"""

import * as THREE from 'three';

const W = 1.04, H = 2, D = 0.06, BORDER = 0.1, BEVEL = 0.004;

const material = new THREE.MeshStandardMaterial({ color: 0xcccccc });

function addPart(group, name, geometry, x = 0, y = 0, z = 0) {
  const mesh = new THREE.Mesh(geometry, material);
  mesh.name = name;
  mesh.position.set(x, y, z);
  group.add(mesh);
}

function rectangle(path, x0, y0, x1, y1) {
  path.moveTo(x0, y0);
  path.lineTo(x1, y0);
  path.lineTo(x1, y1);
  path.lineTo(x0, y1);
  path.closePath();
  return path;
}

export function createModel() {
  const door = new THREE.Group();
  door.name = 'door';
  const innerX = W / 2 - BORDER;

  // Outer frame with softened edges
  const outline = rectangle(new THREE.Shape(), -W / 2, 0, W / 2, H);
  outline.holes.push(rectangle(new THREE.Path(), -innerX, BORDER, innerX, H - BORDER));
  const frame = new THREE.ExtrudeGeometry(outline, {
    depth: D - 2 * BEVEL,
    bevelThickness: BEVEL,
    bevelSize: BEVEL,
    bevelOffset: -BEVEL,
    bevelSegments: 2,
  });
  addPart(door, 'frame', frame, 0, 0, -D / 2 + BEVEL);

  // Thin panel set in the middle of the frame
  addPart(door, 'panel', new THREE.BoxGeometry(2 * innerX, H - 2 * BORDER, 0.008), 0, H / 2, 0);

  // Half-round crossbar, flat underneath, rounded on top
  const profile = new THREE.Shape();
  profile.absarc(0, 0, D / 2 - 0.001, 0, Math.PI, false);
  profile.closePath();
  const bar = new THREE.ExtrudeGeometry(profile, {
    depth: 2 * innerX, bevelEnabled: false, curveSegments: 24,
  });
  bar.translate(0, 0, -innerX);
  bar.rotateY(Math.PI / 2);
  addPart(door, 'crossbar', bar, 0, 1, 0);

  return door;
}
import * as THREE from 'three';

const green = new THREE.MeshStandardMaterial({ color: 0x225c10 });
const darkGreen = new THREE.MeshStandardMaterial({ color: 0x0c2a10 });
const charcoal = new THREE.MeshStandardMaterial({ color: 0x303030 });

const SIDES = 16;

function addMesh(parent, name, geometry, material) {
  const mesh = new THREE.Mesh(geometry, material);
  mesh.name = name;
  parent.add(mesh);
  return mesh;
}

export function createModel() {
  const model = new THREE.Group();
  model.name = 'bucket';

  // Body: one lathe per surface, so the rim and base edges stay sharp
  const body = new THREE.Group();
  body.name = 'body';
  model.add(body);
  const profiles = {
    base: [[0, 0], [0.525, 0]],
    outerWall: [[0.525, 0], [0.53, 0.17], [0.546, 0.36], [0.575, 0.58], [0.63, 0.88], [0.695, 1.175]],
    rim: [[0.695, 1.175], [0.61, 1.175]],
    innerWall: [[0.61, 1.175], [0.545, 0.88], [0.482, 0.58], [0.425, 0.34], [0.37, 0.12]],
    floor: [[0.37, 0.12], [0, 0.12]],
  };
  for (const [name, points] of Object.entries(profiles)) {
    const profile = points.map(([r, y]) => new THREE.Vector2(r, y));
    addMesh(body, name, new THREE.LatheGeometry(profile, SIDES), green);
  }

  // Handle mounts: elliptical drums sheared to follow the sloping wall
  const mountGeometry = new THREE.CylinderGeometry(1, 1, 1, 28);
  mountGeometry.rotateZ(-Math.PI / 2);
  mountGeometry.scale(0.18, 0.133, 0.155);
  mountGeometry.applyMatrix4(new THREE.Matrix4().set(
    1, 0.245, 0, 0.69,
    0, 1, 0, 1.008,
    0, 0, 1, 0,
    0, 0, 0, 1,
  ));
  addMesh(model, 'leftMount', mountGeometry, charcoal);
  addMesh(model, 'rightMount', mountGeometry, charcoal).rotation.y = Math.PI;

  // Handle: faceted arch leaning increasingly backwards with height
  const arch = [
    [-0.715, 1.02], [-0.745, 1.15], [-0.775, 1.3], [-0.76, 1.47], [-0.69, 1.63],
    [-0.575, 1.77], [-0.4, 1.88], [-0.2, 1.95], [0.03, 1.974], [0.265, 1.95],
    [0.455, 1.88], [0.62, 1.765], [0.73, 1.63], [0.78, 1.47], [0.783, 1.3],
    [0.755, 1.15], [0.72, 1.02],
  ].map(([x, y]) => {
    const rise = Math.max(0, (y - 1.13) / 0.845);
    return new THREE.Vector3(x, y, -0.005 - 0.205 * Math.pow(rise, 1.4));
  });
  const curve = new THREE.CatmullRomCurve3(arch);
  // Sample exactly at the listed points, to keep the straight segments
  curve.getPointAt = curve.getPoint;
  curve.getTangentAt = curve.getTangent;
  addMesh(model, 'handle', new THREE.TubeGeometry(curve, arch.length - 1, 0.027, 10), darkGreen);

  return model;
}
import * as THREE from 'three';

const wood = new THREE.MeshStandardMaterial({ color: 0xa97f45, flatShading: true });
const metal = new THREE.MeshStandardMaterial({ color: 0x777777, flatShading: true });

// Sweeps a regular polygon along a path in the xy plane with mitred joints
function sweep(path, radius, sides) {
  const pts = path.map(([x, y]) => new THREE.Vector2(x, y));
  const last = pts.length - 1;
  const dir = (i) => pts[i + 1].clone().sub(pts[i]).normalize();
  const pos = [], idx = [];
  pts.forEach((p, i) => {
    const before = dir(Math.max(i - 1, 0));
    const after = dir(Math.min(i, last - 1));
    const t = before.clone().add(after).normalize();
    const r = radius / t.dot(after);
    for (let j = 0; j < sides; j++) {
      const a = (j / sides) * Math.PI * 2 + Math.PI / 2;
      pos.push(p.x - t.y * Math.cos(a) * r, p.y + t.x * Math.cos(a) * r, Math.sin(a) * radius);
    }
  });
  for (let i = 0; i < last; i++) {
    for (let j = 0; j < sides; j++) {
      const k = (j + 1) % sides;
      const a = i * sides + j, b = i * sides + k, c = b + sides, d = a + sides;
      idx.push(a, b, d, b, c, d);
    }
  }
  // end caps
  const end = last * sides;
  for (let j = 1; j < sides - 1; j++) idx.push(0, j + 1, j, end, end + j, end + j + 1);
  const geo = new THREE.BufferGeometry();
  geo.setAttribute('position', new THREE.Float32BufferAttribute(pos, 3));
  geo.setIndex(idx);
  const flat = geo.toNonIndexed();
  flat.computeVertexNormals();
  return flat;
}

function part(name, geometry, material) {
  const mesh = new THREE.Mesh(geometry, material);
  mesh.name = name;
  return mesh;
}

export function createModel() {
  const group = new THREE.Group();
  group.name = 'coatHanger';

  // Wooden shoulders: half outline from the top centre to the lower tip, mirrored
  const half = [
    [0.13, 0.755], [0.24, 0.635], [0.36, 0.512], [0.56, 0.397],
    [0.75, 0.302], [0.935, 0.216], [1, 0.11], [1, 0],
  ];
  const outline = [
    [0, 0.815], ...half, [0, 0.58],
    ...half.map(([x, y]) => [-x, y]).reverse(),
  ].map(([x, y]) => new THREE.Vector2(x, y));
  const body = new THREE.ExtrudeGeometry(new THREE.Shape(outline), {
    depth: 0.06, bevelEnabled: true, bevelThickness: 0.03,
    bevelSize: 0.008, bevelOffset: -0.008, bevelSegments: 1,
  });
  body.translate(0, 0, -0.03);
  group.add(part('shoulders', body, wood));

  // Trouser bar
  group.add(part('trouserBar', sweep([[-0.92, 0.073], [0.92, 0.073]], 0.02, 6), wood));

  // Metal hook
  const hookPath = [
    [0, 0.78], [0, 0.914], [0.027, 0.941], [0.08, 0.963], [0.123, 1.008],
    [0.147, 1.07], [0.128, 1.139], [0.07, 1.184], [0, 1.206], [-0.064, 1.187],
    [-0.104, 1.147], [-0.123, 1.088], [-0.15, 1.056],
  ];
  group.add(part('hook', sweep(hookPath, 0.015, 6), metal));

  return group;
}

"""

- **What to produce**: Nothing but a number is expected here: the number of lines above that hold the word "addMesh".

- **Solution below**: 5